YOUR ASSIGNMENT -> All that should come back is the lines of the data below from the one containing "course(short, 0.249, sideJoints[(r" to the one containing "const bricks = [];", inclusive, exactly as they stand.

Source texts of formatted documents ->
++++++++
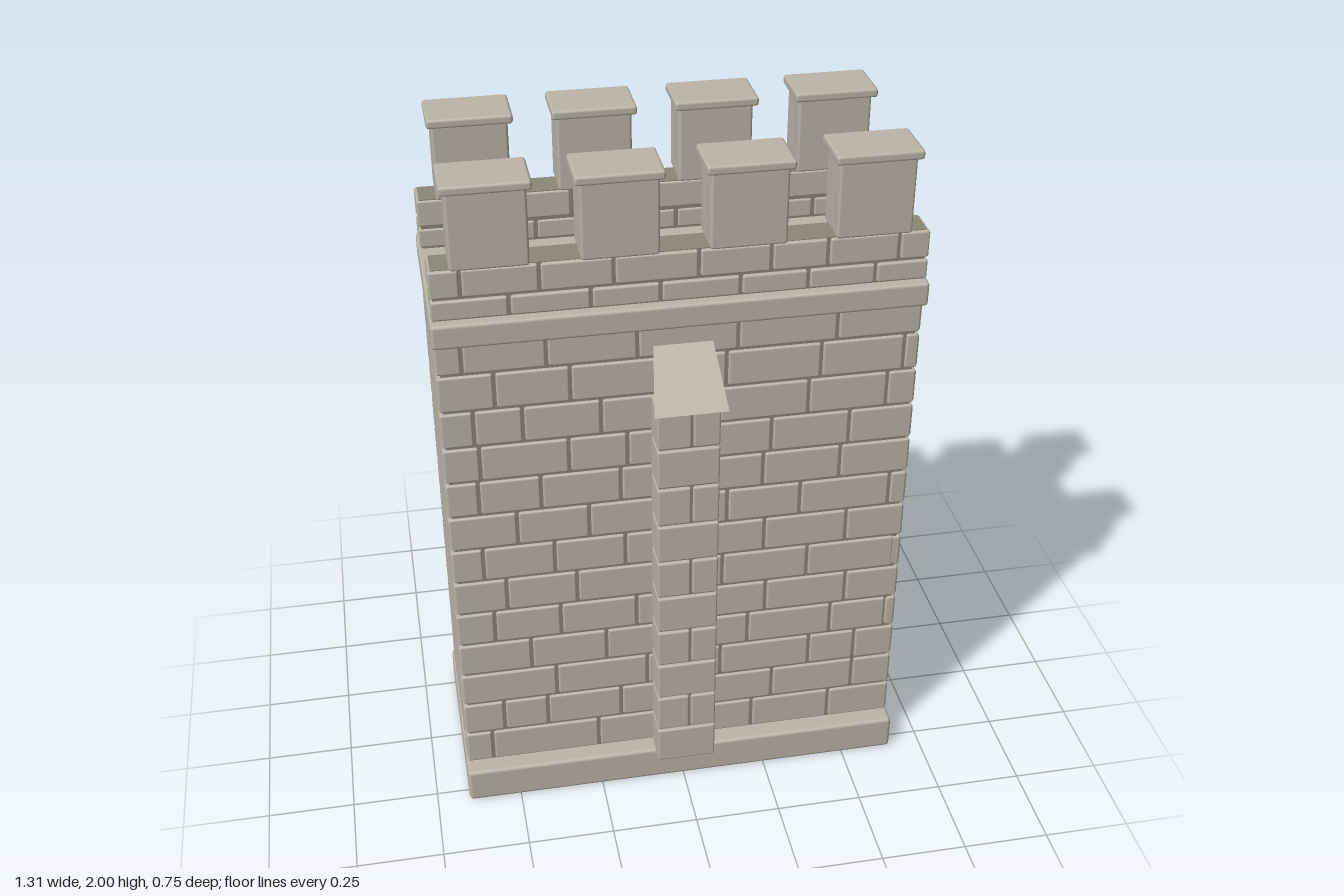
import * as THREE from 'three';
import { RoundedBoxGeometry } from 'three/addons/geometries/RoundedBoxGeometry.js';
import { mergeGeometries } from 'three/addons/utils/BufferGeometryUtils.js';

const stone = new THREE.MeshStandardMaterial({ color: 0xbbb6a8 });
stone.name = 'stone';
const mortar = new THREE.MeshStandardMaterial({ color: 0x8b8878 });
mortar.name = 'mortar';
const slopeStone = new THREE.MeshStandardMaterial({ color: 0xbbb6a8, side: THREE.DoubleSide });
slopeStone.name = 'slope stone';

// box given by its limits, with softened edges when r > 0
function block(x0, x1, y0, y1, z0, z1, r = 0.006) {
  const w = x1 - x0, h = y1 - y0, d = z1 - z0;
  const g = r > 0 ? new RoundedBoxGeometry(w, h, d, 1, r) : new THREE.BoxGeometry(w, h, d).toNonIndexed();
  return g.translate((x0 + x1) / 2, (y0 + y1) / 2, (z0 + z1) / 2);
}

function add(parent, name, geos, material) {
  const mesh = new THREE.Mesh(Array.isArray(geos) ? mergeGeometries(geos) : geos, material);
  mesh.name = name;
  parent.add(mesh);
  return mesh;
}

// one course of bricks facing +z, cut at the given joints
function course(out, half, joints, y0, y1, z0, z1, gap) {
  const cuts = [-half - gap / 2, ...joints, half + gap / 2];
  for (let i = 0; i < cuts.length - 1; i++) {
    out.push(block(cuts[i] + gap / 2, cuts[i + 1] - gap / 2, y0 + gap / 2, y1 - gap / 2, z0, z1));
  }
}

// vertical joints of the long walls, lowest course first
const wallJoints = [
  [-0.57, -0.25, 0.02, 0.22, 0.46], [-0.53, -0.4, -0.18, 0.28, 0.53],
  [-0.37, -0.1, 0.12, 0.39, 0.53], [-0.44, -0.22, 0.2, 0.45, 0.62],
  [-0.54, -0.35, -0.13, 0.25, 0.49], [-0.5, -0.3, 0.12, 0.37, 0.63],
  [-0.56, -0.36, -0.16, 0.24, 0.48], [-0.46, -0.26, 0.13, 0.34, 0.6],
  [-0.56, -0.39, -0.17, 0.23, 0.45], [-0.55, -0.31, -0.15, 0.25, 0.47],
  [-0.56, -0.43, -0.22, 0.1, 0.35, 0.57], [-0.5, -0.3, 0.12, 0.38, 0.61],
  [-0.58, -0.36, -0.12, 0.15, 0.42],
];
const sideJoints = [[-0.12, 0.12], [-0.16, 0.06], [-0.02, 0.14], [-0.17, 0.03], [-0.11, 0.14]];
const ROW = 0.112, BASE = 0.11;

export function createModel() {
  const tower = new THREE.Group();
  tower.name = 'castleWall';

  // plinth, mortar core and string course
  add(tower, 'plinth', block(-0.655, 0.655, 0, 0.11, -0.298, 0.298, 0.012), stone);
  add(tower, 'mortarCore', block(-0.638, 0.638, 0.05, 1.57, -0.242, 0.242, 0), mortar);
  add(tower, 'stringCourse', block(-0.655, 0.655, 1.55, 1.62, -0.28, 0.28, 0.01), stone);

  // brick facing of the four walls
  for (const s of [0, 1]) {
    const long = [], short = [];
    for (let r = 0; r < 13; r++) {
      const y0 = BASE + r * ROW, y1 = Math.min(y0 + ROW, 1.558);
      course(long, 0.648, wallJoints[r], y0, y1, 0.22, 0.25, 0.008);
      course(short, 0.249, sideJoints[(r + s * 2) % 5], y0, y1, 0.62, 0.65, 0.015);
    }
    add(tower, s ? 'backBricks' : 'frontBricks', long, stone).rotation.y = s * Math.PI;
    add(tower, s ? 'rightBricks' : 'leftBricks', short, stone).rotation.y = Math.PI / 2 + s * Math.PI;
  }

  for (const s of [0, 1]) {
    const side = new THREE.Group();
    side.name = s ? 'backBattlement' : 'frontBattlement';
    side.rotation.y = s * Math.PI;
    tower.add(side);

    // parapet: a mortar strip faced with two courses inside and out
    add(side, 'parapetCore', block(-0.642, 0.642, 1.6, 1.764, 0.165, 0.25, 0), mortar);
    const bricks = [];
    [[1.62, 1.682], [1.682, 1.766]].forEach(([y0, y1], r) => {
      const joints = r ? [-0.57, -0.37, -0.18, 0.04, 0.23, 0.38, 0.57] : [-0.45, -0.24, -0.06, 0.15, 0.33, 0.51];
      course(bricks, 0.65, joints, y0, y1, 0.242, 0.26, 0.008);
      course(bricks, 0.65, joints, y0, y1, 0.16, 0.172, 0.008);
      for (const e of [-1, 1]) {
        bricks.push(block(e * 0.64 - 0.008, e * 0.64 + 0.008, y0 + 0.004, y1 - 0.004, 0.166, 0.255, 0.004));
      }
    });
    add(side, 'parapetBricks', bricks, stone);

    // merlons with cap slabs
    const merlons = [], caps = [];
    for (const x of [-0.495, -0.165, 0.165, 0.495]) {
      merlons.push(block(x - 0.101, x + 0.101, 1.765, 1.985, 0.147, 0.272, 0.008));
      caps.push(block(x - 0.114, x + 0.114, 1.974, 2, 0.132, 0.286, 0.008));
    }
    add(side, 'merlons', merlons, stone);
    add(side, 'merlonCaps', caps, stone);

    // buttress: single and paired stones in turn
    add(side, 'buttressCore', block(-0.08, 0.08, 0.105, 1.335, 0.23, 0.33, 0), mortar);
    const stones = [];
    for (let r = 0; r < 10; r++) {
      const y = 0.1 + r * 0.124;
      course(stones, 0.086, r % 2 ? [0.01] : [], y, y + 0.124, 0.235, 0.34, 0.006);
    }
    add(side, 'buttressStones', stones, stone);

    // sloping weathering slab above the buttress
    const slab = new THREE.PlaneGeometry(1, 1);
    const p = slab.attributes.position;
    for (let i = 0; i < 4; i++) {
      const top = p.getY(i) > 0, sx = Math.sign(p.getX(i));
      p.setXYZ(i, sx * (top ? 0.08 : 0.1), top ? 1.49 : 1.345, top ? 0.25 : 0.375);
    }
    slab.computeVertexNormals();
    add(side, 'buttressSlope', slab, slopeStone);
  }
  return tower;
}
++++++++
FINAL ANSWER ->
      course(short, 0.249, sideJoints[(r + s * 2) % 5], y0, y1, 0.62, 0.65, 0.015);
    }
    add(tower, s ? 'backBricks' : 'frontBricks', long, stone).rotation.y = s * Math.PI;
    add(tower, s ? 'rightBricks' : 'leftBricks', short, stone).rotation.y = Math.PI / 2 + s * Math.PI;
  }

  for (const s of [0, 1]) {
    const side = new THREE.Group();
    side.name = s ? 'backBattlement' : 'frontBattlement';
    side.rotation.y = s * Math.PI;
    tower.add(side);

    // parapet: a mortar strip faced with two courses inside and out
    add(side, 'parapetCore', block(-0.642, 0.642, 1.6, 1.764, 0.165, 0.25, 0), mortar);
    const bricks = [];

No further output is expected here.